Photo credit: The Sun
Chernobyl’s original “sarcophagus” built to contain the 1986 disater’s fallout is in danger of collapsing, around 33 years after the event that covered the nation and most of Europe in a cloud of radioactivity. Researchers claim there is a “very high” probability the 16,000,000 lbs 14,000,000 cubic ft block used to contain the structure will cave in under the sheer volume of its weight. There is a replacement “sarcophagus” recently unveiled in July costing £2billion. Read more for a video tour of the new sarcophagus and additional information.

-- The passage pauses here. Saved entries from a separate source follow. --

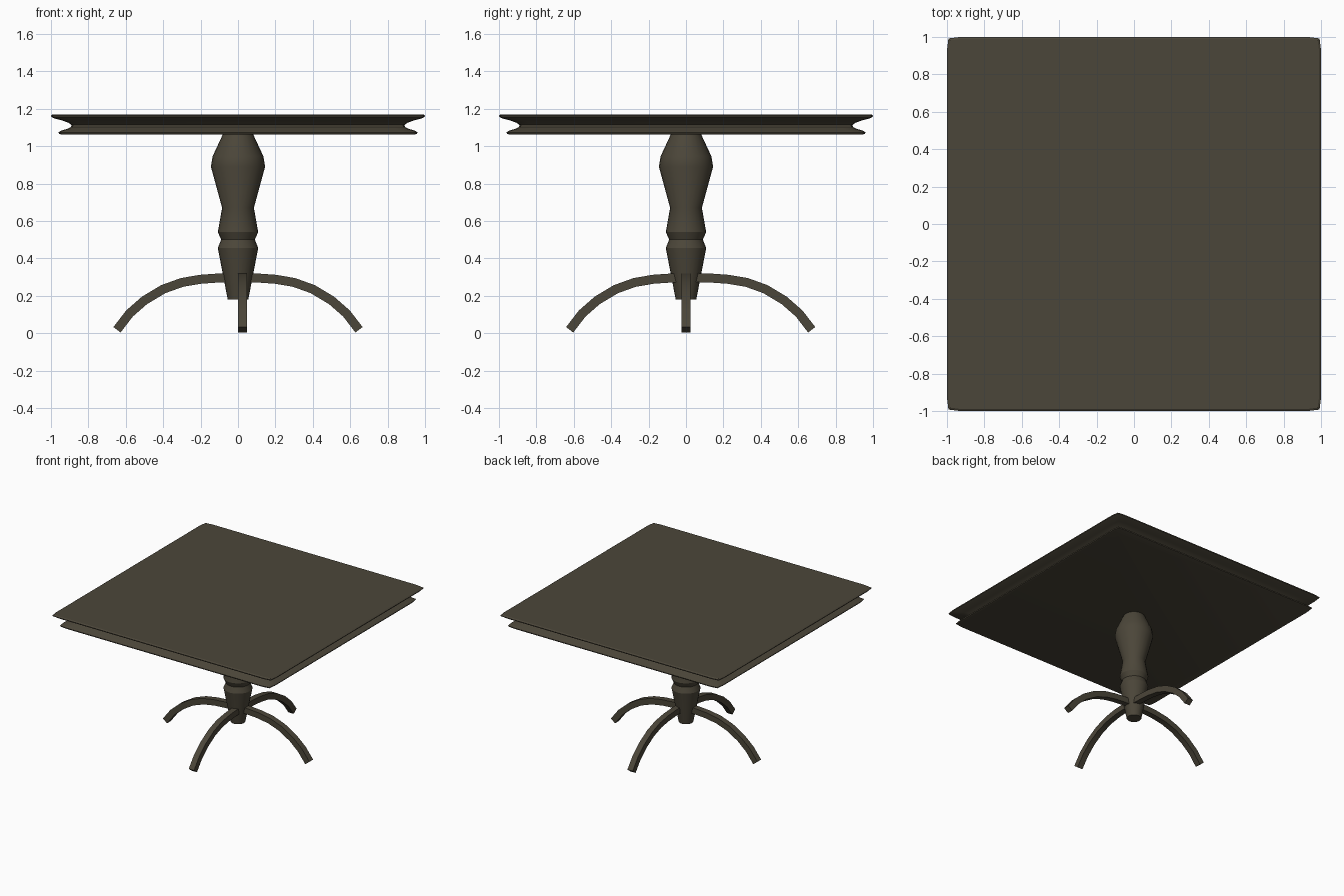
import bpy, bmesh, math
from mathutils import Vector

if "Cube" in bpy.data.objects:
    bpy.data.objects.remove(bpy.data.objects["Cube"])

wood = bpy.data.materials.new("dark_brown_wood")
wood.diffuse_color = (0.071, 0.061, 0.041, 1)
wood.use_nodes = True
wood.node_tree.nodes["Principled BSDF"].inputs["Base Color"].default_value = wood.diffuse_color


def loft(name, rings):
    """Skin a list of equal-length closed rings and cap both ends."""
    bm = bmesh.new()
    loops = [[bm.verts.new(p) for p in ring] for ring in rings]
    n = len(loops[0])
    for a, b in zip(loops, loops[1:]):
        for i in range(n):
            j = (i + 1) % n
            bm.faces.new((a[i], a[j], b[j], b[i]))
    bm.faces.new(loops[0])
    bm.faces.new(loops[-1])
    bmesh.ops.recalc_face_normals(bm, faces=bm.faces)
    mesh = bpy.data.meshes.new(name)
    bm.to_mesh(mesh)
    bm.free()
    mesh.materials.append(wood)
    obj = bpy.data.objects.new(name, mesh)
    bpy.context.collection.objects.link(obj)
    bpy.ops.object.select_all(action='DESELECT')
    obj.select_set(True)
    bpy.context.view_layer.objects.active = obj
    bpy.ops.object.shade_smooth_by_angle(angle=math.radians(30))
    return obj


# Table top: square plan with slightly drawn-in corners, deep cove in the edge
def square_ring(h, z):
    ring = []
    for k in range(4):
        c, s = round(math.cos(k * math.pi / 2)), round(math.sin(k * math.pi / 2))
        for x, y in ((h, -(h - 0.07)), (h, h - 0.07), (h - 0.008, h - 0.008)):
            ring.append((c * x - s * y, s * x + c * y, z))
    return ring


edge = [(0.945, 1.062), (0.957, 1.066), (0.96, 1.074), (0.945, 1.083),
        (0.91, 1.093), (0.893, 1.103), (0.89, 1.112), (0.905, 1.124),
        (0.94, 1.137), (0.985, 1.149), (0.998, 1.156), (1.0, 1.163), (0.99, 1.17)]
loft("table_top", [square_ring(h, z) for h, z in edge])

# Turned column
turning = [(0.055, 0.18), (0.108, 0.455), (0.09, 0.50), (0.108, 0.54),
           (0.085, 0.67), (0.145, 0.89), (0.136, 0.945), (0.08, 1.065)]
SIDES = 24
loft("column", [[(r * math.cos(2 * math.pi * i / SIDES),
                  r * math.sin(2 * math.pi * i / SIDES), z)
                 for i in range(SIDES)] for r, z in turning])

# Arched legs: square section swept along a curve, each from the column to its foot
path = [Vector(p) for p in ((0.0, 0.297), (0.1, 0.295), (0.2, 0.288), (0.3, 0.271),
                            (0.4, 0.235), (0.5, 0.175), (0.58, 0.105), (0.647, 0.018))]
HALF = 0.024
leg_rings = []
for i, p in enumerate(path):
    d = (path[min(i + 1, len(path) - 1)] - path[max(i - 1, 0)]).normalized()
    nrm = Vector((-d.y, d.x)) * HALF
    a, b = p + nrm, p - nrm
    leg_rings.append([(a.x, -HALF, a.y), (a.x, HALF, a.y),
                      (b.x, HALF, b.y), (b.x, -HALF, b.y)])

# The front/back pair sits slightly off centre
for name, angle, offset in (("right_leg", 0, (0, 0)), ("back_leg", 90, (0.025, 0.025)),
                            ("left_leg", 180, (0, 0)), ("front_leg", 270, (0.025, 0.025))):
    leg = loft(name, leg_rings)
    leg.rotation_euler.z = math.radians(angle)
    leg.location = (offset[0], offset[1], 0)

The original concrete sarcophagus locked in 200 tons of radioactive corium, 30 tons of highly contaminated dust and 16 tones of uranium as well as plutonium, but by 1996, experts said the structure had deteriorated so badly that it would be impossible to repair. Radiation levels reached as high as 10,000 röntgens per hour compared to the normal dose in busy cities, which is between 30-50 per hour. The new sarcophagus, also known as the New Safe Confinement (NSC) project, was completed this year and protects against the release of radioactive substances from Chernobyl into the atmosphere.